"An Important Year for Gender and Development"

International Knowledge Network of Women in Politics

It is a pleasure to address the Women’s International Forum this afternoon. I thank the President of the Forum, Sahar Baassiri Salam, for her kind introduction, and the previous President, Nareumon Sinhaseni, for extending the original invitation to me.

We are at the beginning of a very important year for gender equality and women’s empowerment. This year marks important milestones on two landmark, global agendas on gender equality: the twentieth anniversary of the Beijing Declaration and Platform for Action, and the fifteenth anniversary of Security Council Resolution 1325 on Women, Peace, and Security. The UN will review progress on implementing both agendas this year.

As well, in September, the General Assembly is due to adopt a new sustainable development agenda, replacing the Millennium Development Goals (MDGs) which run their course at the end of this year. Gender equality and women’s empowerment will be crucial to achieving this new agenda, as they were for making progress on the MDGs.

These are issues of great personal importance to me. I consider myself fortunate to have been born into the post-war baby boom generation in New Zealand, where the doors of education, health care, and opportunity were wide open to me, and where, as a woman, I was able to pursue a career of my choice, and meet my professional aspirations.

That is not to say that the road was always easy. Having been the first woman elected as Prime Minister of my country, and before that the first to hold the position of Leader of the Opposition, I am very well acquainted with the challenges which women face when entering hitherto male-dominated domains. Making the path to leadership easier for other women across all sectors is a top priority for me.

I believe it is important for women who do reach the top despite the odds to help build an overall environment in which all women can thrive. For me in New Zealand, that meant leading a government which opened up choices for women through policies like free early childhood care and education for twenty hours each week – creating opportunity for children, and also for women to have a genuine choice to enter the paid workforce if they wished; entitlement to paid parental leave when babies were born; expanded annual leave; and more financial support for tertiary education – on average women earn less across their lifetimes than do men, which means that student debt can be particularly burdensome for women. My government tackled that by providing “no interest” student loans for all students who stayed in New Zealand.

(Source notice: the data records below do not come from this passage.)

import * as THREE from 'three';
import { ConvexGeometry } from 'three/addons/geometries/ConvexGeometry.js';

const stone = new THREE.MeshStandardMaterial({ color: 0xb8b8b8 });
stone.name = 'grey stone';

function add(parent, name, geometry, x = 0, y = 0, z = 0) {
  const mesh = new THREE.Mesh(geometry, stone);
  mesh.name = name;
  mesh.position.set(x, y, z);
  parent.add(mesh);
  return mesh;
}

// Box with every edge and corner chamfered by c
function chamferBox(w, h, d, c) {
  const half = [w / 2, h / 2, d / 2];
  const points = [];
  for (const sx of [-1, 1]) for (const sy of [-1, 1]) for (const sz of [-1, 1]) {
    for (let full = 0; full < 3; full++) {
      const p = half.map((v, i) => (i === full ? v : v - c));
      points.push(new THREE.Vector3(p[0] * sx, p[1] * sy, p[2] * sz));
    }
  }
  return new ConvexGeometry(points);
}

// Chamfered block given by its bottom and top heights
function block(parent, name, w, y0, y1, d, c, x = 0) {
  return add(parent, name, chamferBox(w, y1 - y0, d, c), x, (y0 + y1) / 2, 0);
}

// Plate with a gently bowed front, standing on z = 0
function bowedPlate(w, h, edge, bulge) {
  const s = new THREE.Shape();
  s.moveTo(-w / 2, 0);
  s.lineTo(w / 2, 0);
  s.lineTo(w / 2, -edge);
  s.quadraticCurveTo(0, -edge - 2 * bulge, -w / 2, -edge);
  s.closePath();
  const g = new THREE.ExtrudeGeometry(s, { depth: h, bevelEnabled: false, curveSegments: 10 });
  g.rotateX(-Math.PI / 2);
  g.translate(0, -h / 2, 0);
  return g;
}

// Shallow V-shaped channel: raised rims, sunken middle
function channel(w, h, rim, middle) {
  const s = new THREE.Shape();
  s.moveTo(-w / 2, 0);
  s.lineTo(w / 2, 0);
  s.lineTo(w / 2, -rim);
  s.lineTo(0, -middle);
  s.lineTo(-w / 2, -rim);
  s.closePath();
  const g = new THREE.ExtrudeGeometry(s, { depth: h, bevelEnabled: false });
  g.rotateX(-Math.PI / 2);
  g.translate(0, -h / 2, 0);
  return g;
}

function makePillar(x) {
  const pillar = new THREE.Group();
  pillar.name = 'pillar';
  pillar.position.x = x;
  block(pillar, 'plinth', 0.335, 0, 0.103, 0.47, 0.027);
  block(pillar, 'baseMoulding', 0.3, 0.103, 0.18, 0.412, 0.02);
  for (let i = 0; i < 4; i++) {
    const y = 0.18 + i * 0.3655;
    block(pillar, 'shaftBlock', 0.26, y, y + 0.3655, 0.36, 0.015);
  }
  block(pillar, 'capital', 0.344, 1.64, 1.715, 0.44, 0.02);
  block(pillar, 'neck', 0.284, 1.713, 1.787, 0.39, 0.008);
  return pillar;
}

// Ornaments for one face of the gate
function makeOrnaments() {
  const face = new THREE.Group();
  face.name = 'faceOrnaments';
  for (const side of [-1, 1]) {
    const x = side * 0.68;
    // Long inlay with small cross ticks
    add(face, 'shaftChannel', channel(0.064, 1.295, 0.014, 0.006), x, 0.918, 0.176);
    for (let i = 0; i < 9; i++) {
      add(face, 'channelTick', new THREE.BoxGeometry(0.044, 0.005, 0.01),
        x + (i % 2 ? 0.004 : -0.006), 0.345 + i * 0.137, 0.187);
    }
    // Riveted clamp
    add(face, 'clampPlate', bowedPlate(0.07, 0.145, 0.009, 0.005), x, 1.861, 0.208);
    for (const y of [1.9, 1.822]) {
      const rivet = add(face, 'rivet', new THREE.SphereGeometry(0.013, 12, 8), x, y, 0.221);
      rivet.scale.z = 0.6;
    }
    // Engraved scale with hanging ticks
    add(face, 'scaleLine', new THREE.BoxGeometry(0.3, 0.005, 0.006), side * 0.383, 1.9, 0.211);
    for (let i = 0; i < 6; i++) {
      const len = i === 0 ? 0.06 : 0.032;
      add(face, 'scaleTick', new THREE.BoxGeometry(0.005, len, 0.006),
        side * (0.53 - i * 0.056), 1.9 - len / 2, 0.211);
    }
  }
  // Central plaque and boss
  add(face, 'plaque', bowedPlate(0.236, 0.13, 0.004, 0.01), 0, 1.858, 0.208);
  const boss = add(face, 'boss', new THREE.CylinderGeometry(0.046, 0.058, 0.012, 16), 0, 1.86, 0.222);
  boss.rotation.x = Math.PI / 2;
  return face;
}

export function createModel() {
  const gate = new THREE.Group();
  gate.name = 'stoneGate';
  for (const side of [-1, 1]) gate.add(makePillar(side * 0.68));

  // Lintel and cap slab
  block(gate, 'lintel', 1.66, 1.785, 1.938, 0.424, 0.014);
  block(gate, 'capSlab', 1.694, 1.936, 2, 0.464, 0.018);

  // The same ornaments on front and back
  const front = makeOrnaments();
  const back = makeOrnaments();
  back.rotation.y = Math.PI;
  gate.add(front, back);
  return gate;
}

In my remarks today, I will comment further on why gender equality and women’s empowerment matter, and highlight progress made and challenges remaining. I will share some examples of how UNDP integrates gender equality and women’s empowerment into its work. I will conclude with a few reflections on the process now underway towards the new, post-2015 sustainable development agenda and the importance of prioritizing gender in that agenda.